We’ve had two wonderful Udacity alums joining us for our conversations on these topics: Jamaal Davis, a graduate of our Digital Marketing Nanodegree program, and two-time Nanodegree program graduate Xi Palazzolo. To get started on today’s third principle, we’ll turn to Xi for a perfect opening statement:
I love using LinkedIn, and when I felt that I was ready to make my next move, I reached out to a lot of my LinkedIn contacts to ask them, “What kind of skill set do you think is important for someone to succeed, or excel, in this position?”
Now, let’s take this process one step at a time.
A move from London to California offered a great deal of excitement for Lucia Gonzalez and her husband, but getting her career going in a new country proved harder than expected—and then she found Udacity!
When Lucia Gonzalez’s husband was offered an exciting new job in San Francisco, the couple leapt at the chance to start a new chapter in their lives. They packed up everything in London and headed to the US. But while they loved their new home, Lucia couldn’t land a job in her field. She searched for six months without success.
Lucia felt stuck, so she started looking outside her comfort zone. It being the Bay Area, tech was everywhere, and she started to think about learning programming. It was a new field, but Lucia was curious. She took some free programs, learned a few basic skills, and was quickly hooked. At the same time, Udacity announced its new Grow with Google Scholarship, offering the opportunity to earn a full scholarship to Udacity’s Front-End Web Developer Nanodegree program. Lucia applied immediately and was ecstatic when she got accepted.
Half a year later, Lucia is a Nanodegree program graduate, and she has landed a Front-End Developer role in the San Francisco Bay Area! We spoke with Lucia recently to hear how she successfully navigated the experience of transitioning careers.
Learn how to go from wanting to be something, to being that something, and why that’s so important for networking success.
Welcome to Part Two of our series focused on career change! In our first post, we explored the concept of “walking the walk” as it pertains to career change, with the main idea being that it’s not enough to just learn the skills—you have to use them. Why? So that when a new career opportunity emerges, you’ve got evidence of your experience at the ready.
In this post, we’re going to go beyond walking the walk, to discover what it means to “talk the talk,” and we’re going to show you why this concept is so important.

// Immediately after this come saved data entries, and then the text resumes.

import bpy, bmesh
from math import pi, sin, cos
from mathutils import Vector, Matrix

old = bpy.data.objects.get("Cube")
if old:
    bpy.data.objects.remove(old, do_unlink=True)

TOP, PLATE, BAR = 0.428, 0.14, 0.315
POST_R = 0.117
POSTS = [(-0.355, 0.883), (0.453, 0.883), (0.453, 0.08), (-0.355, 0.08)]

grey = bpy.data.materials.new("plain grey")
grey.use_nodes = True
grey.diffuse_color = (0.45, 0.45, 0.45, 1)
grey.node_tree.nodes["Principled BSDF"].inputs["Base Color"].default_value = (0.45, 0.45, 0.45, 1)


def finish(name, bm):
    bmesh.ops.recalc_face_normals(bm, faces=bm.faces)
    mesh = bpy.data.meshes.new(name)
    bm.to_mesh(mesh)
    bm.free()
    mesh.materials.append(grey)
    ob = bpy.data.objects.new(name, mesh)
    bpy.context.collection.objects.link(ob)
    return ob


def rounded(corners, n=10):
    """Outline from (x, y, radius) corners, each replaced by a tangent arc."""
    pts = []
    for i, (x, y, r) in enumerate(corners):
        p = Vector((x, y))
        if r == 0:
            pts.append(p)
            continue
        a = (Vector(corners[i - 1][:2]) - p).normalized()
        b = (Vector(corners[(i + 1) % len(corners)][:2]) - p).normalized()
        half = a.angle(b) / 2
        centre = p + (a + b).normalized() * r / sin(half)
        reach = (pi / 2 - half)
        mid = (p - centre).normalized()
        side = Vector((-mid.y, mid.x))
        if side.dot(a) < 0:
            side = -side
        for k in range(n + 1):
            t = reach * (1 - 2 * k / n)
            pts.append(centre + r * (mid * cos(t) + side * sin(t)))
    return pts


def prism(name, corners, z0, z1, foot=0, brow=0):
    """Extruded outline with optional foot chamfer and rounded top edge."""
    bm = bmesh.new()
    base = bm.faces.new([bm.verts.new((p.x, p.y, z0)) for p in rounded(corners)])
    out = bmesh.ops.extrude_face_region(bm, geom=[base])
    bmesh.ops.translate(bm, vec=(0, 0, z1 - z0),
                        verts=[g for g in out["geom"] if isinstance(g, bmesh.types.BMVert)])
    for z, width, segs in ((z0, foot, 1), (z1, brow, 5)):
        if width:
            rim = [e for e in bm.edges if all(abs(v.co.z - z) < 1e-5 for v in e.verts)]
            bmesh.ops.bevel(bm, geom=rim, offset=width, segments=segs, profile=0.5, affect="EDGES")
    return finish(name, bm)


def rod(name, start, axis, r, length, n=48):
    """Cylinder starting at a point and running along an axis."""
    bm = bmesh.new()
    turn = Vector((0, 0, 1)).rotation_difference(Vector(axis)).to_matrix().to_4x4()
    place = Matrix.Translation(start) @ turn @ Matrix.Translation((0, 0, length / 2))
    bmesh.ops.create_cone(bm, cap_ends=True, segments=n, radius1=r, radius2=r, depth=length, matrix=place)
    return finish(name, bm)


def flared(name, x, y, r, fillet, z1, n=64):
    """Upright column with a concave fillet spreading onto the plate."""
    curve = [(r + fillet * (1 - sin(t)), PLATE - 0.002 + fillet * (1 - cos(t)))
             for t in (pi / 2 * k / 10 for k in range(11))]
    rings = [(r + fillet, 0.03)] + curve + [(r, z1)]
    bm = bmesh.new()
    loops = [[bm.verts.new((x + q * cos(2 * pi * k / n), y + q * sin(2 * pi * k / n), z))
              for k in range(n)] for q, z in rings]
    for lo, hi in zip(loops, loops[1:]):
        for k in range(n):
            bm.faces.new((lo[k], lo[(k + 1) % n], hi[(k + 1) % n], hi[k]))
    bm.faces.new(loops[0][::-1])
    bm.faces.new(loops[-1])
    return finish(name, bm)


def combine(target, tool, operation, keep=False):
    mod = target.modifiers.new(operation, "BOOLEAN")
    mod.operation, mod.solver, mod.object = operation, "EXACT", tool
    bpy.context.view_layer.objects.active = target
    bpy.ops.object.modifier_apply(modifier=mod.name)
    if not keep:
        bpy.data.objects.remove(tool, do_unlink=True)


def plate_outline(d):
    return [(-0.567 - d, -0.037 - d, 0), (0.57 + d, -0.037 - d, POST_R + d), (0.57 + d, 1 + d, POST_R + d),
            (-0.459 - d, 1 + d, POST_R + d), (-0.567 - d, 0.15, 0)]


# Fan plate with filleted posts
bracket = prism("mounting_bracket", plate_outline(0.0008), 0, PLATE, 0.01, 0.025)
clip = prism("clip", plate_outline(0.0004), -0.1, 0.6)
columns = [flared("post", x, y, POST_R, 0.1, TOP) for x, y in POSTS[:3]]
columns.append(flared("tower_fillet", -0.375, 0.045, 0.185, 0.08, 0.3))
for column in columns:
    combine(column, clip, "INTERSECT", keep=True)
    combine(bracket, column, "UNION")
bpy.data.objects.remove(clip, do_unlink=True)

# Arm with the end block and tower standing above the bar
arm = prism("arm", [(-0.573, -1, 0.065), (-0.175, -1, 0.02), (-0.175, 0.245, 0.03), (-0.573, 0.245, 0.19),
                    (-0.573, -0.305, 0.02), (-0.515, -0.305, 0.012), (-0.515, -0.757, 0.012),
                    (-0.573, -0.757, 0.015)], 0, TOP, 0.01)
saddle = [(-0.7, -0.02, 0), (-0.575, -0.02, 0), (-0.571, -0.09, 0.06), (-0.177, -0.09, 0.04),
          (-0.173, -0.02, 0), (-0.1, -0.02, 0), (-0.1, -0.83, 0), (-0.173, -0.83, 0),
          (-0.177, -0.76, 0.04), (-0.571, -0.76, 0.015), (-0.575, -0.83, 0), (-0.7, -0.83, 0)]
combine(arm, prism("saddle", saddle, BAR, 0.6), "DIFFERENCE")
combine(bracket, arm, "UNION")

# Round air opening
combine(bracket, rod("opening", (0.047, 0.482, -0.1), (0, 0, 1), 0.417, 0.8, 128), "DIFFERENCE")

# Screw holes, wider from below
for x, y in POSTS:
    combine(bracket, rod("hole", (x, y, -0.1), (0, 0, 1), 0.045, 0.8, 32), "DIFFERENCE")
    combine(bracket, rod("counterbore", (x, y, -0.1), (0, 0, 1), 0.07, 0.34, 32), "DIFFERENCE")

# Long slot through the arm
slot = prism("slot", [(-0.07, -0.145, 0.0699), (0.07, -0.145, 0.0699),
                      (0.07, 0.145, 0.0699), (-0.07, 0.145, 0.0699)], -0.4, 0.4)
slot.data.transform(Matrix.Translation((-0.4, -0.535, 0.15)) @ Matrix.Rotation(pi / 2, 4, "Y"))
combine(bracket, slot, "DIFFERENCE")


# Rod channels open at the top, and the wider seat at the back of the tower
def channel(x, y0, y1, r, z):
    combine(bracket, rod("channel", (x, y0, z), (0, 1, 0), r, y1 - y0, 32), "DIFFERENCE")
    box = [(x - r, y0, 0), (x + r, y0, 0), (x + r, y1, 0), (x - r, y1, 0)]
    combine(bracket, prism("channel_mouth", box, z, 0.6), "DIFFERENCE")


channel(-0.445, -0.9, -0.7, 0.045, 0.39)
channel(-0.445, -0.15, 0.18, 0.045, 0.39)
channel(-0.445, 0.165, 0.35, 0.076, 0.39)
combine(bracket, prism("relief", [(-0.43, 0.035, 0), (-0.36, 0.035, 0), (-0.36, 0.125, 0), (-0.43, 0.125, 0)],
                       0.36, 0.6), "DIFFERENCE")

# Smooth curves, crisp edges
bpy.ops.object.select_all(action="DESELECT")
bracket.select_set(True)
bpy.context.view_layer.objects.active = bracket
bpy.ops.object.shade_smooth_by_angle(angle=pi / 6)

In the first of our three-part series on career change, we look at the principle of “walking the walk,” and explore how demonstrating the skills you’ve learned can differentiate you from the crowd.
We recently had the opportunity to explore the topic of career change with two Udacity alums, and learn how they were able to successfully move into new careers. Over the course of three articles, we’re going to draw on these discussions to cover three principles behind making a successful career change: Walking the Walk, Talking the Talk, and Networking with your Network.
Today, we begin with “Walking the Walk!”